In elementary school, I remember singing a song called "Where Have All the Flowers Gone?"
It was a rather depressing song for youngsters to sing. The premise of the Peter Seeger melody: All the flowers went to young girls, who married young men. Those young men were transformed into soldiers and later filled graveyards, which were eventually covered with flowers again. It's a picture of how war interrupts the cycle of life.
The plight of the snowmen is not nearly as serious.
Before drawing that conclusion, first consider this recent history lesson.
Winter was a really fun season when I was a kid. We lived in an addition of houses just outside the Fort Dodge city limits. This area was complete with a large hill leading to a small pond.
Yes, in the summer it was fun to roll down the hill, explore the wooded area on the far side of the pond, hide out in the forts we had built, fish and catch aquatic wildlife -- ranging from crawdads to frogs. We also mowed lawns and did odd jobs to earn spending money.
But, in the winter, the whole neighborhood turned into a wonderland of sorts.
In addition to the snow-covered hill for sledding and the iced-over pond for sliding -- skating has never been a strong suit of mine -- a large snow pile was created at the top of that hill.
That large, white pile had also as many uses as our Swiss Army knives. We tunneled in and around it, made it into a fort, hid behind it as we threw snowballs at each other and the unsuspecting passersby, and played king of the hill. In itself, the fort was really a fortress, complete with beverage holders and a secret snowball stashing spot.
Snowmen and homemade forts adorned the yards of the neighborhood, right along with Christmas lights, lawn ornaments and nativity scenes.
No amount or degree of cold could keep us out of the yard or off the hill, especially with hot chocolate or apple cider waiting for us in a warm home.
Then again, we didn't have TV until I was about 10 years old, so maybe that makes sense.
Pause for the collective gasp.
The funny thing was, we were rarely, if ever bored. Once we got that box in our living room -- with basic channels only, mind you -- it became a daily part of our life and we forgot how to stay busy, entertain ourselves and have fun otherwise.
In that regard, I can relate to these kids that have so many more options than were available to me.
Not only TVs, but accompanying gaming systems, DVD and Blu-ray players are the norm, in addition to laptops and cell phones with seemingly countless applications.
Why go outside when you have everything you like to do inside?
I call this symptom technolazia, or technology-inspired laziness.
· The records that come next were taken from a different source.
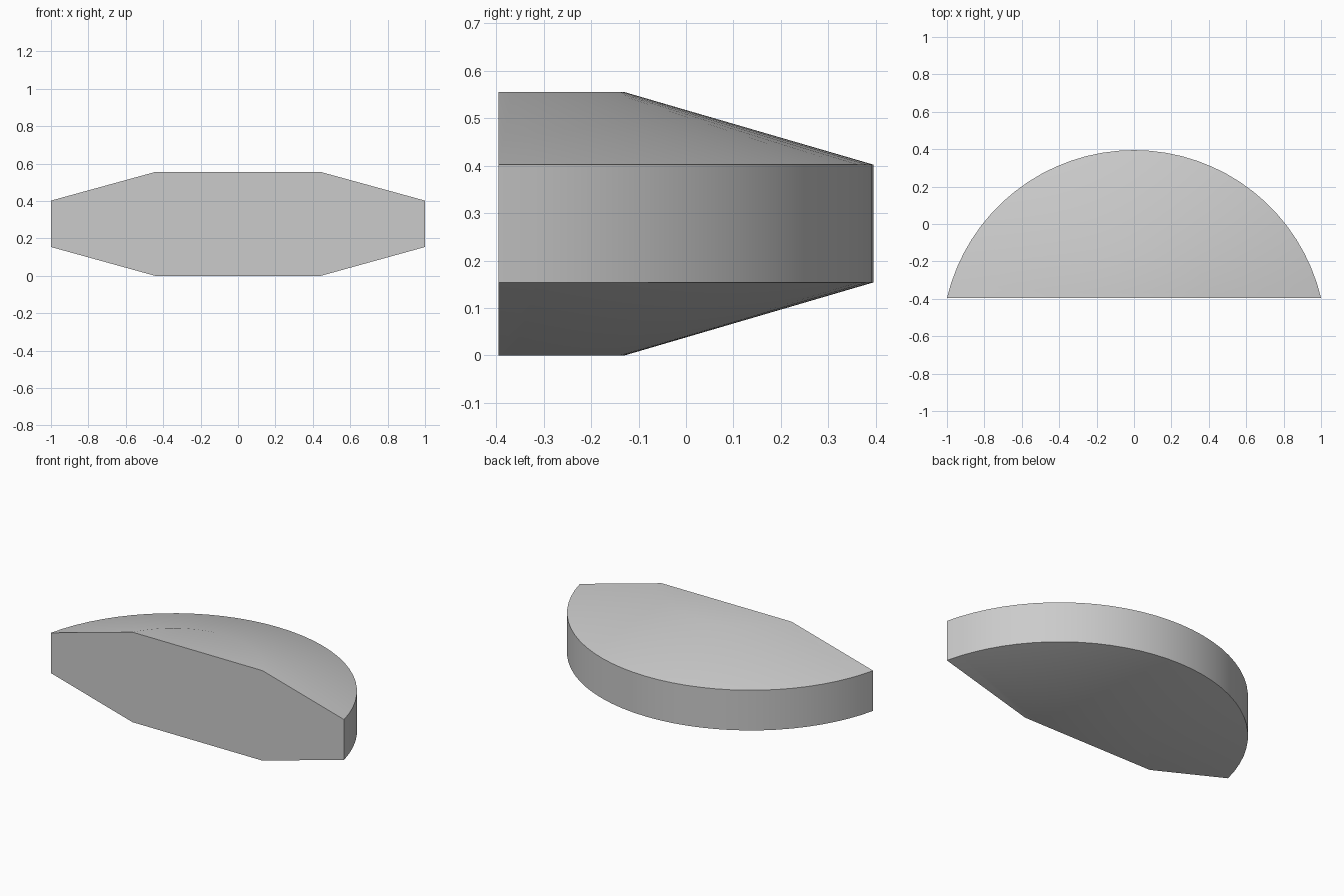
import bpy, bmesh
from math import sin, cos, asin, radians

cube = bpy.data.objects.get("Cube")
if cube:
    bpy.data.objects.remove(cube, do_unlink=True)

SEGMENTS = 32
FRONT_Y = -0.395    # flat cut face
CENTRE_Y = -0.633   # shared centre of both arcs
OUTER_R, INNER_R = 1.028, 0.503


def arc(bm, radius, z):
    """Arc of vertices running from one end of the flat cut to the other."""
    half = asin((radius**2 - (FRONT_Y - CENTRE_Y)**2)**0.5 / radius)
    angles = [half * (1 - 2 * i / SEGMENTS) for i in range(SEGMENTS + 1)]
    return [bm.verts.new((radius * sin(a), CENTRE_Y + radius * cos(a), z)) for a in angles]


# Segment of a disc with sloped upper and lower shoulders
bm = bmesh.new()
rings = [arc(bm, r, z) for r, z in
         ((INNER_R, 0), (OUTER_R, 0.154), (OUTER_R, 0.402), (INNER_R, 0.555))]
for low, high in zip(rings, rings[1:]):
    for i in range(SEGMENTS):
        bm.faces.new((low[i], low[i + 1], high[i + 1], high[i]))

# Flat bottom, flat top and the front cut
bm.faces.new(rings[0])
bm.faces.new(rings[-1])
bm.faces.new([r[0] for r in rings] + [r[-1] for r in reversed(rings)])
bmesh.ops.recalc_face_normals(bm, faces=bm.faces)

mesh = bpy.data.meshes.new("half_disc_block")
bm.to_mesh(mesh)
bm.free()
block = bpy.data.objects.new("half_disc_block", mesh)
bpy.context.collection.objects.link(block)

# Plain grey
grey = bpy.data.materials.new("light_grey")
grey.use_nodes = True
colour = (0.6, 0.6, 0.6, 1)
grey.diffuse_color = colour
grey.node_tree.nodes["Principled BSDF"].inputs["Base Color"].default_value = colour
mesh.materials.append(grey)

bpy.ops.object.select_all(action="DESELECT")
block.select_set(True)
bpy.context.view_layer.objects.active = block
bpy.ops.object.shade_smooth_by_angle(angle=radians(30))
That kind of laziness has interrupted what used to be the normal cycle of life.
Of course technology is good. But, can too much of a good thing be a bad thing?
Maybe you should ask a snowman. If you can find one.